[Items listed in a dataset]
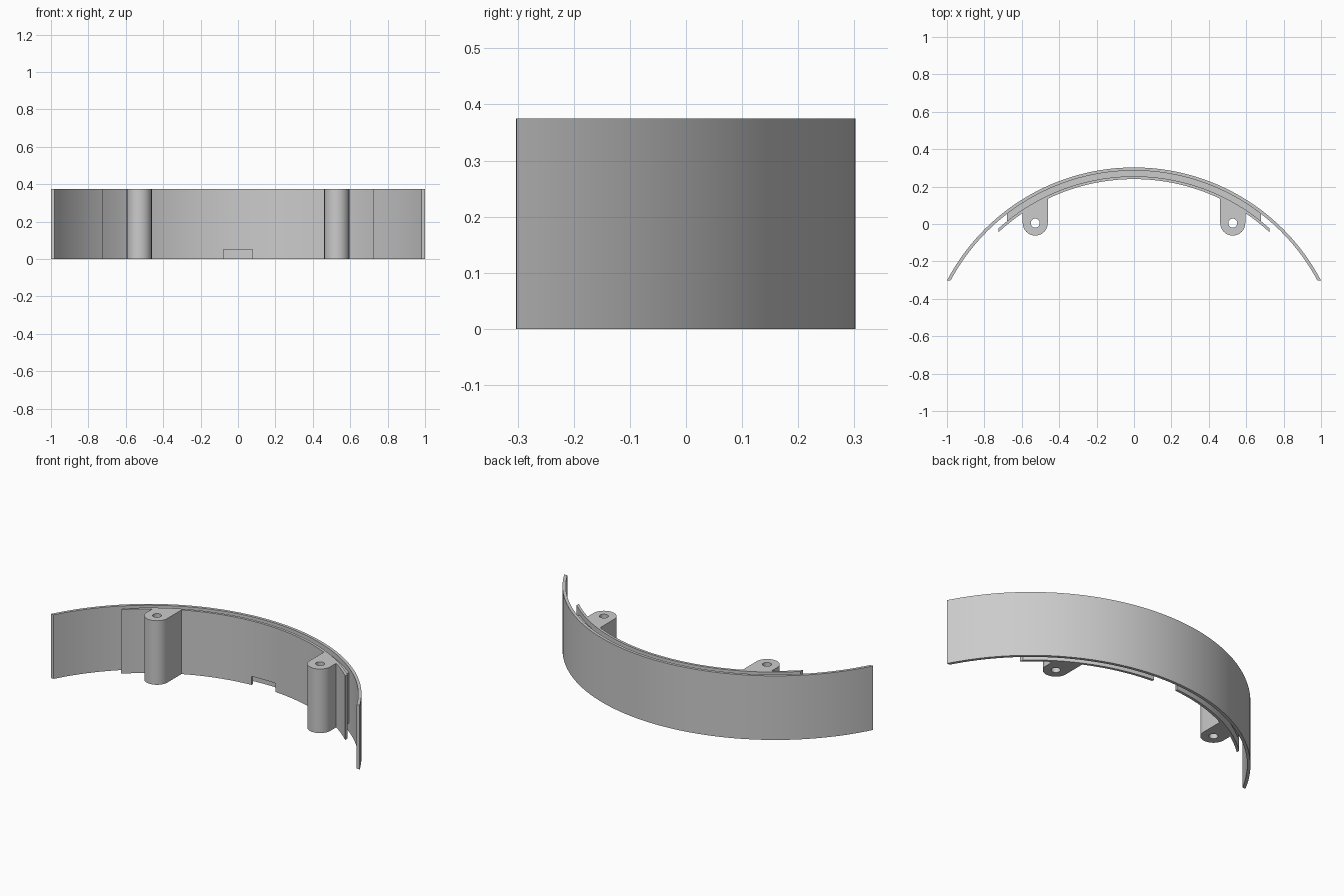
import bpy, bmesh
from math import sin, cos, asin, pi, radians

cube = bpy.data.objects.get("Cube")
if cube:
    bpy.data.objects.remove(cube, do_unlink=True)

HEIGHT = 0.375
CENTRE_Y = -0.8265          # shared centre of all the curved walls
R_OUT, R_SHELL, R_BAND, R_IN = 1.129, 1.112, 1.0815, 1.0665

grey = bpy.data.materials.new("plain_grey")
grey.use_nodes = True
grey.diffuse_color = (0.6, 0.6, 0.6, 1)
grey.node_tree.nodes["Principled BSDF"].inputs["Base Color"].default_value = (0.6, 0.6, 0.6, 1)


def arc(radius, x0, x1, steps):
    """Points on a concentric arc running from x0 to x1."""
    a0, a1 = asin(x0 / radius), asin(x1 / radius)
    angles = [a0 + (a1 - a0) * i / steps for i in range(steps + 1)]
    return [(radius * sin(a), CENTRE_Y + radius * cos(a)) for a in angles]


def extrude(name, outline, z0, z1):
    """Solid prism standing on a closed outline."""
    bm = bmesh.new()
    face = bm.faces.new([bm.verts.new((x, y, z0)) for x, y in outline])
    new = bmesh.ops.extrude_face_region(bm, geom=[face])["geom"]
    top = [v for v in new if isinstance(v, bmesh.types.BMVert)]
    bmesh.ops.translate(bm, verts=top, vec=(0, 0, z1 - z0))
    bmesh.ops.recalc_face_normals(bm, faces=bm.faces)
    mesh = bpy.data.meshes.new(name)
    bm.to_mesh(mesh)
    bm.free()
    mesh.materials.append(grey)
    obj = bpy.data.objects.new(name, mesh)
    bpy.context.collection.objects.link(obj)
    return obj


def curved_wall(name, r_out, x_out, r_in, x_in, z0, z1, steps=64):
    outline = arc(r_out, -x_out, x_out, steps) + arc(r_in, x_in, -x_in, steps)
    return extrude(name, outline, z0, z1)


def activate(obj):
    bpy.ops.object.select_all(action='DESELECT')
    obj.select_set(True)
    bpy.context.view_layer.objects.active = obj


def cut(obj, cutter):
    cutter.hide_render = True
    mod = obj.modifiers.new("cut", 'BOOLEAN')
    mod.operation = 'DIFFERENCE'
    mod.solver = 'EXACT'
    mod.object = cutter
    activate(obj)
    bpy.ops.object.modifier_apply(modifier=mod.name)
    bpy.data.objects.remove(cutter, do_unlink=True)


def circle(x, y, radius, start, sweep, steps):
    return [(x + radius * cos(start + sweep * i / steps),
             y + radius * sin(start + sweep * i / steps)) for i in range(steps + 1)]


# Long thin outer shell, ends trimmed flat across the front
shell = curved_wall("outer_shell", R_OUT, 1.0, R_SHELL, 0.981, 0, HEIGHT)

# Recessed rib joining the shell to the inner band, leaving a groove at each rim
rib = curved_wall("joining_rib", R_SHELL, 0.68, R_BAND, 0.68, 0.05, HEIGHT - 0.03)

# Inner band with a small notch at the bottom centre
band = curved_wall("inner_band", R_BAND, 0.725, R_IN, 0.725, 0, HEIGHT)
notch = [(-0.078, 0.2), (0.078, 0.2), (0.078, 0.27), (-0.078, 0.27)]
cut(band, extrude("notch_cutter", notch, -0.05, 0.05))

# Two screw posts with rounded fronts and through holes
posts = []
PX, PY, PR = 0.528, 0.005, 0.067
for side, name in ((1, "left_screw_post"), (-1, "right_screw_post")):
    x = side * PX
    outline = circle(x, PY, PR, pi, pi, 24) + arc(R_IN, x + PR, x - PR, 8)
    post = extrude(name, outline, 0, HEIGHT)
    hole = circle(x, PY, 0.024, 0, 2 * pi, 24)[:-1]
    cut(post, extrude("hole_cutter", hole, -0.1, HEIGHT + 0.1))
    posts.append(post)

for obj in [shell, rib, band] + posts:
    activate(obj)
    bpy.ops.object.shade_smooth_by_angle(angle=radians(30))
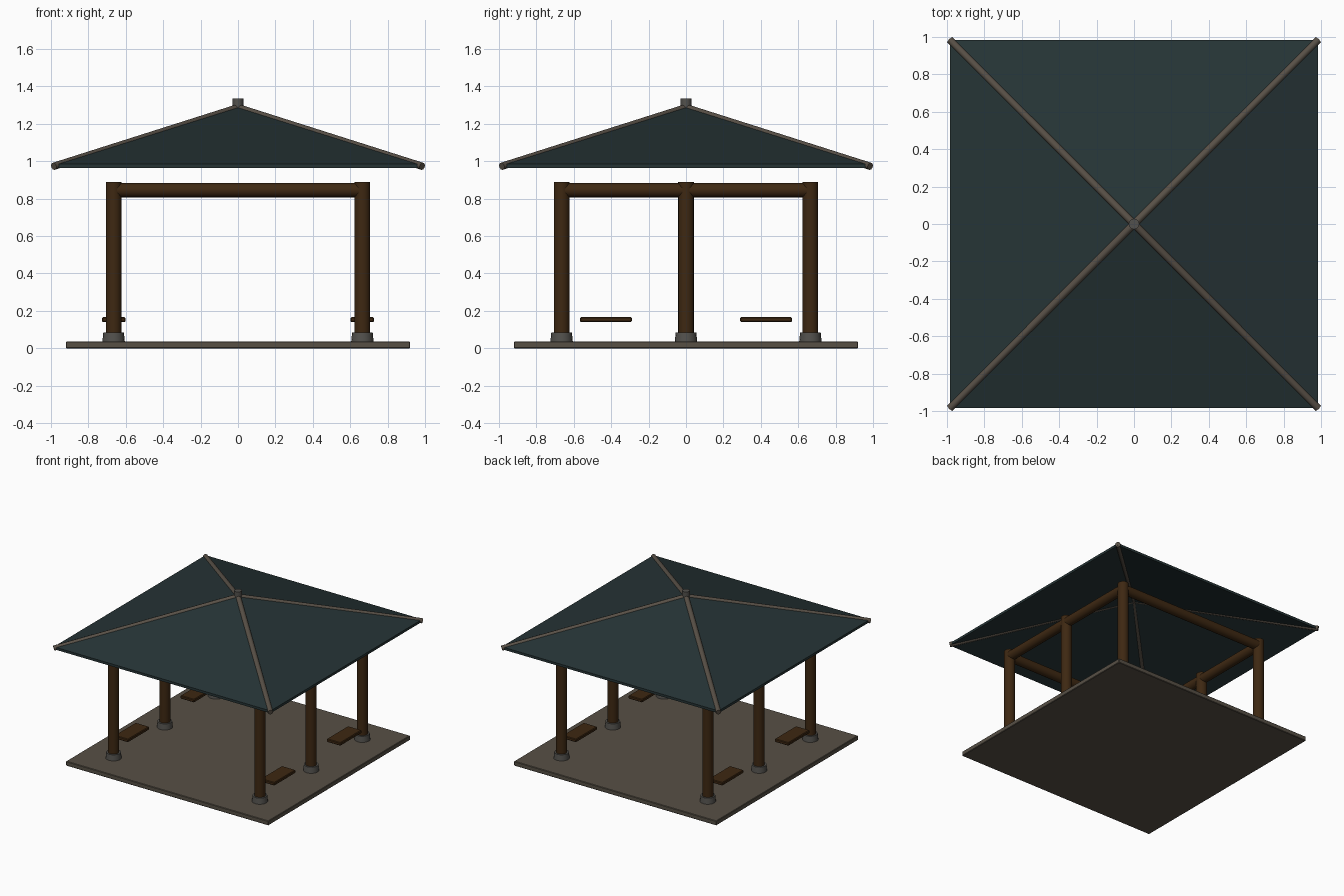
import bpy, bmesh, math
from mathutils import Vector

if "Cube" in bpy.data.objects:
    bpy.data.objects.remove(bpy.data.objects["Cube"])


def mat(name, rgb):
    m = bpy.data.materials.new(name)
    m.diffuse_color = (*rgb, 1)
    m.use_nodes = True
    m.node_tree.nodes["Principled BSDF"].inputs["Base Color"].default_value = m.diffuse_color
    return m


WOOD = mat("dark brown wood", (0.048, 0.021, 0.006))
PAVING = mat("warm grey paving", (0.095, 0.080, 0.060))
STONE = mat("grey stone", (0.085, 0.082, 0.074))
TILE = mat("dark teal roof", (0.019, 0.034, 0.036))
RIDGE = mat("weathered ridge", (0.098, 0.080, 0.062))


def finish(ob, name, material, smooth=False):
    ob.name = name
    ob.data.materials.append(material)
    if smooth:
        bpy.ops.object.shade_smooth_by_angle(angle=math.radians(40))
    return ob


def box(name, lo, hi, material, bevel=0.0):
    lo, hi = Vector(lo), Vector(hi)
    bpy.ops.mesh.primitive_cube_add(size=1, location=(lo + hi) / 2)
    ob = bpy.context.object
    ob.scale = hi - lo
    bpy.ops.object.transform_apply(location=False, rotation=False, scale=True)
    if bevel:
        b = ob.modifiers.new("bevel", "BEVEL")
        b.width, b.segments = bevel, 1
    return finish(ob, name, material)


def pole(name, a, b, r1, r2, material, sides=16):
    a, b = Vector(a), Vector(b)
    d = b - a
    bpy.ops.mesh.primitive_cone_add(vertices=sides, radius1=r1, radius2=r2,
                                    depth=d.length, location=(a + b) / 2,
                                    rotation=d.to_track_quat("Z", "Y").to_euler())
    return finish(bpy.context.object, name, material, True)


# Floor slab
box("floor_slab", (-0.92, -0.92, 0), (0.92, 0.92, 0.037), PAVING, 0.004)

P = 0.665
for sx in (-1, 1):
    # Posts on stone bases
    for y in (-P, 0, P):
        pole("post_base", (sx * P, y, 0.035), (sx * P, y, 0.085), 0.06, 0.055, STONE)
        pole("post", (sx * P, y, 0.08), (sx * P, y, 0.89), 0.042, 0.042, WOOD)
    # Side beams and benches
    pole("side_beam", (sx * P, -P, 0.845), (sx * P, P, 0.845), 0.038, 0.038, WOOD)
    for sy in (-1, 1):
        y0, y1 = sorted((sy * 0.29, sy * 0.567))
        box("bench_seat", (sx * P - 0.063, y0, 0.14), (sx * P + 0.063, y1, 0.166), WOOD, 0.005)
# Front and back beams
for sy in (-1, 1):
    pole("cross_beam", (-P, sy * P, 0.845), (P, sy * P, 0.845), 0.038, 0.038, WOOD)

# Hollow pyramid roof: outer and inner skins joined at the eaves
E = 0.985
bm = bmesh.new()
corners = [(-1, -1), (1, -1), (1, 1), (-1, 1)]
top = [bm.verts.new((x * E, y * E, 0.985)) for x, y in corners]
low = [bm.verts.new((x * E, y * E, 0.965)) for x, y in corners]
apex = bm.verts.new((0, 0, 1.295))
inner = bm.verts.new((0, 0, 1.27))
for i in range(4):
    j = (i + 1) % 4
    bm.faces.new((top[i], top[j], apex))
    bm.faces.new((low[j], low[i], inner))
    bm.faces.new((low[i], low[j], top[j], top[i]))
bmesh.ops.recalc_face_normals(bm, faces=bm.faces)
me = bpy.data.meshes.new("roof")
bm.to_mesh(me)
bm.free()
roof = bpy.data.objects.new("roof", me)
bpy.context.collection.objects.link(roof)
finish(roof, "roof", TILE)

# Hip ridges and cap
for x, y in corners:
    pole("hip_ridge", (x * 0.985, y * 0.985, 0.973), (0, 0, 1.286), 0.02, 0.02, RIDGE, 10)
pole("roof_cap", (0, 0, 1.275), (0, 0, 1.335), 0.029, 0.029, STONE, 12)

> **Work task**
Only the lines above from the line with "0.166), WOOD, 0.005)" to the line with "sy * P, 0.845), 0.038, 0.038, WOOD)", those two lines included, should be reproduced exactly.

> **Written solution**
        box("bench_seat", (sx * P - 0.063, y0, 0.14), (sx * P + 0.063, y1, 0.166), WOOD, 0.005)
# Front and back beams
for sy in (-1, 1):
    pole("cross_beam", (-P, sy * P, 0.845), (P, sy * P, 0.845), 0.038, 0.038, WOOD)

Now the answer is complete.